When you’re in Yorkshire, you’re battling international opera and ballet companies for your share of rich people’s money. Big banks and rich individuals, it’s fair to say, prefer to give their money to big flagship organisations, the sort of buildings and companies that can host champagne receptions for clients. Huddersfield, god bless it, isn’t going to be as attractive as a big opera company in a major Yorkshire city. That’s where Catalyst comes in. The money will be used by Lawrence Batley Theatre to invest in developing fundraising skills for staff and use money to make money.

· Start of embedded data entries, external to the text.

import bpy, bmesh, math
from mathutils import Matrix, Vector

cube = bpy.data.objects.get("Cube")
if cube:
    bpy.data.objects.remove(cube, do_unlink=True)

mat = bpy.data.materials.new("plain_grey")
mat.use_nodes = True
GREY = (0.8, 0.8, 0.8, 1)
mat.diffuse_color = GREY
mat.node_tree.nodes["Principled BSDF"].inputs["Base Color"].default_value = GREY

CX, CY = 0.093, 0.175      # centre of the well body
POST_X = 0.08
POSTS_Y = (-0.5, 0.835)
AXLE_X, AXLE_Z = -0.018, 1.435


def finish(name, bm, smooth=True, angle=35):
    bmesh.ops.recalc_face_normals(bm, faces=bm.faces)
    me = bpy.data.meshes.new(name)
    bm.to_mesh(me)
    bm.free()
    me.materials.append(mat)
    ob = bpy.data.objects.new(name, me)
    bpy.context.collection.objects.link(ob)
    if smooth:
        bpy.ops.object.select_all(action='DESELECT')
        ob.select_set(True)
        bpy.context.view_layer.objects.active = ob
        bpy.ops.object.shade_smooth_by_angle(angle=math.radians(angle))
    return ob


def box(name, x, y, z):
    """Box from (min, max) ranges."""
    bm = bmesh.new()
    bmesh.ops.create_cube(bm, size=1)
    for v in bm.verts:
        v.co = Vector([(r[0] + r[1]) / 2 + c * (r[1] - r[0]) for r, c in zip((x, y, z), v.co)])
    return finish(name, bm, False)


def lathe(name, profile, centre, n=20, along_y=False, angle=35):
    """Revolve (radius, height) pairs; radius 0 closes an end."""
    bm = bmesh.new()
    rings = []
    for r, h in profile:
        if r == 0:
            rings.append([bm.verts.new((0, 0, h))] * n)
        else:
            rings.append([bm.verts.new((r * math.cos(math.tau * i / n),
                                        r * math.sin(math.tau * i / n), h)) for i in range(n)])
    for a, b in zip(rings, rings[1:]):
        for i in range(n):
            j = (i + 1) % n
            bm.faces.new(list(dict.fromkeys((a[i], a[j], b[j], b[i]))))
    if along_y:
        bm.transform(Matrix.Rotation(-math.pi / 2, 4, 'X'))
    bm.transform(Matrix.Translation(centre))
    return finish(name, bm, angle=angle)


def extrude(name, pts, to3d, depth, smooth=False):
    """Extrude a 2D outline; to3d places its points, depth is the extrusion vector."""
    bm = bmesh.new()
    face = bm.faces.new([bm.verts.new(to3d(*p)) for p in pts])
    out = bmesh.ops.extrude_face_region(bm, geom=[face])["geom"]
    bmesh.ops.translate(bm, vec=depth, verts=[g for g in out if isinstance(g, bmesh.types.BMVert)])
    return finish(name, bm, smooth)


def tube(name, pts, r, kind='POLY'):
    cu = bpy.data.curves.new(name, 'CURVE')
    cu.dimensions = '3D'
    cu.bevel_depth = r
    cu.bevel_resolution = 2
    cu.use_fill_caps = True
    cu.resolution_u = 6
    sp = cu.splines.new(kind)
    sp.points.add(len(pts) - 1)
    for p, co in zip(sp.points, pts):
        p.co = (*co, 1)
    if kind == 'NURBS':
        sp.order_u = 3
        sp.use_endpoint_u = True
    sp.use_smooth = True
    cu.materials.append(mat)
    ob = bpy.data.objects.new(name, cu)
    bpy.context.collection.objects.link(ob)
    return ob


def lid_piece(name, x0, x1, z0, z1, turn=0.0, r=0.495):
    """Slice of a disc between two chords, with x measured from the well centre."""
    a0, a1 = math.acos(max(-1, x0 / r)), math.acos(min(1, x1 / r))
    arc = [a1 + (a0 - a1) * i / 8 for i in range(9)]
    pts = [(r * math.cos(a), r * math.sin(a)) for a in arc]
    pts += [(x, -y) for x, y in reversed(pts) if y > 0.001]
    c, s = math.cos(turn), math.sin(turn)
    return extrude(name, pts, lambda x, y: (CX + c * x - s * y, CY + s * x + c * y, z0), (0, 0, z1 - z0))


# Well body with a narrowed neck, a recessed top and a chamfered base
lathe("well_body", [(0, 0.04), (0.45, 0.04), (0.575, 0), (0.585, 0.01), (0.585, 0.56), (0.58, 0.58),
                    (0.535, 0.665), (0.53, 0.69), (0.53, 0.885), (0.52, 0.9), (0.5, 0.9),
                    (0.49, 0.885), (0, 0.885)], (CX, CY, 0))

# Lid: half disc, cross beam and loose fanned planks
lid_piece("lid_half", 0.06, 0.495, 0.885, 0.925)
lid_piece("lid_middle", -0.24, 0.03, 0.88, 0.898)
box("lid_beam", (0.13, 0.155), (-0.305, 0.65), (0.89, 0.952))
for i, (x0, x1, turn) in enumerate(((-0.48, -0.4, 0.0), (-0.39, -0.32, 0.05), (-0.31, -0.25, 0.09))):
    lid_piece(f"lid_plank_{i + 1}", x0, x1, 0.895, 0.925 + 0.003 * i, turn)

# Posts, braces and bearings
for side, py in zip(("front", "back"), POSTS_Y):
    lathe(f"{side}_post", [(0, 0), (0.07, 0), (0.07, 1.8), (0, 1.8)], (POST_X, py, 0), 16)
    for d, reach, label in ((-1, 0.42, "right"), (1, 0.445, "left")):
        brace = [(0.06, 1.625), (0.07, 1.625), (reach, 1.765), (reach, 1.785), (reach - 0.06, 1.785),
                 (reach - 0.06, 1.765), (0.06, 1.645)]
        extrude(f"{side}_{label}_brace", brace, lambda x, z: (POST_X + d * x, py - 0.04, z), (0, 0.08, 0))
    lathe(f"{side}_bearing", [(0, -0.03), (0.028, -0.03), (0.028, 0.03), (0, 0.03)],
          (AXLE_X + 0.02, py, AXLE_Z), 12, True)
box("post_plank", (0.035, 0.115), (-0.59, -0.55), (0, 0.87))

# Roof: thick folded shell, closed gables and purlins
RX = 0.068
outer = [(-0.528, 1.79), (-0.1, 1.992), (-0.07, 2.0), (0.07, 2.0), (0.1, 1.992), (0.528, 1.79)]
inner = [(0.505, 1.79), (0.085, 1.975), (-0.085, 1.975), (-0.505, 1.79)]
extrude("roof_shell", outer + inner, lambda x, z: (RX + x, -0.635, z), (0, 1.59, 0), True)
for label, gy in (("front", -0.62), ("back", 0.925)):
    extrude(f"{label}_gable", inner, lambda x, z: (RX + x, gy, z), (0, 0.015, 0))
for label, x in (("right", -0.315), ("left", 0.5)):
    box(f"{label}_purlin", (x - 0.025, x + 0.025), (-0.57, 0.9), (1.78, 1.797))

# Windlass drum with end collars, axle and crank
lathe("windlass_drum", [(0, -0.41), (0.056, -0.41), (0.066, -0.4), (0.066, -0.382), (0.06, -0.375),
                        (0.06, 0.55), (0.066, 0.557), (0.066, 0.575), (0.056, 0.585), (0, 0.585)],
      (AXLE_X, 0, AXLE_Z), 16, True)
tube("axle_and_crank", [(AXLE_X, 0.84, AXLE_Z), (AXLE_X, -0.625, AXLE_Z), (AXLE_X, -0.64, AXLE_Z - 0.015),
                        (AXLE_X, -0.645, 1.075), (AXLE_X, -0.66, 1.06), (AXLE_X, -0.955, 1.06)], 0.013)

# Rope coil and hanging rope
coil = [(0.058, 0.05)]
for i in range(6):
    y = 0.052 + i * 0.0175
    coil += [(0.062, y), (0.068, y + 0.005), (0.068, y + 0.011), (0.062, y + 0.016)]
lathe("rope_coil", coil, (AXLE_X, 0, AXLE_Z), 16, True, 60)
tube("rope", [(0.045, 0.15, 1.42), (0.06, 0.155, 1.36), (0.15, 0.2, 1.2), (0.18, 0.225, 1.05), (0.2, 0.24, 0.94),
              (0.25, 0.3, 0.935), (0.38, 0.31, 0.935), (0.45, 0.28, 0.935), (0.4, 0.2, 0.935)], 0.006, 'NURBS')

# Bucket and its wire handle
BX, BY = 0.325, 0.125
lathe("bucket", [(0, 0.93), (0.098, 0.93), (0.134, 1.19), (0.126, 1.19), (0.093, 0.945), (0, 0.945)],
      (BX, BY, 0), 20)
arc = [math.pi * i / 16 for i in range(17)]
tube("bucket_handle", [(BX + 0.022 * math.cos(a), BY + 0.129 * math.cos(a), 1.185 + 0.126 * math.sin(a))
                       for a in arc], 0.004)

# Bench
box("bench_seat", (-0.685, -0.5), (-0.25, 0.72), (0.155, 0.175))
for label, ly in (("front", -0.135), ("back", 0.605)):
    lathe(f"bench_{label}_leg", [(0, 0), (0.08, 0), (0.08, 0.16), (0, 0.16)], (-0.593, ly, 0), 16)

Victoria Firth is the director of LBT and I’ve previously credited her as the driving force behind the theatre’s upturn in fortunes. A determined individual, she fully understands the limitations of her organisation but leads it from the front and has been programming an eclectic, interesting and often experimental selection of work.
She says: “This grant will make a huge difference to the LBT and enable us to protect and develop our ambition in the coming years.
“Our recent 21st birthday celebrations showed the long- standing and new relationships that it is possible for us to share with our local community and this award gives us ways to explore this further for the benefit of artists and audiences.”
That’s the thing the organisation does so well – it nurtures and develops artists and at the same time it concentrates on not patronising its audience, but giving them work which will inspire and challenge.
It is interesting that the theatre hosts amateur productions. Not many professional theatres do that much any more, yet LBT sees it as a key part of its work. At the same time it is also home to three companies that make performance work: Dark Horse theatre company, an organisation that works with professional actors and artists who have learning disabilities, Chol Theatre and Joss Arnott Dance. That’s not all. The theatre is also a base for five visual artists in residence. What this means is that the theatre, for me, embodies exactly what a theatre building should be – a place where a variety of people can come together and express their creativity. The coming autumn and winter season encapsulates that perfectly.
Firth says: “We are forging new partnerships with big producing companies, working with internationally renowned dance companies and producing our own professional production... the theatre’s first ever traditional pantomime, Cinderella will be the first performance made in house at the theatre for over a decade.”
The show will be the creation of seasoned pantomime royalty director Joyce Branagh (younger sister of Kenneth) and writer Andrew Pollard. Other season highlights include John Godber’s latest and a performance of dance artist Gary Clarke’s Coal.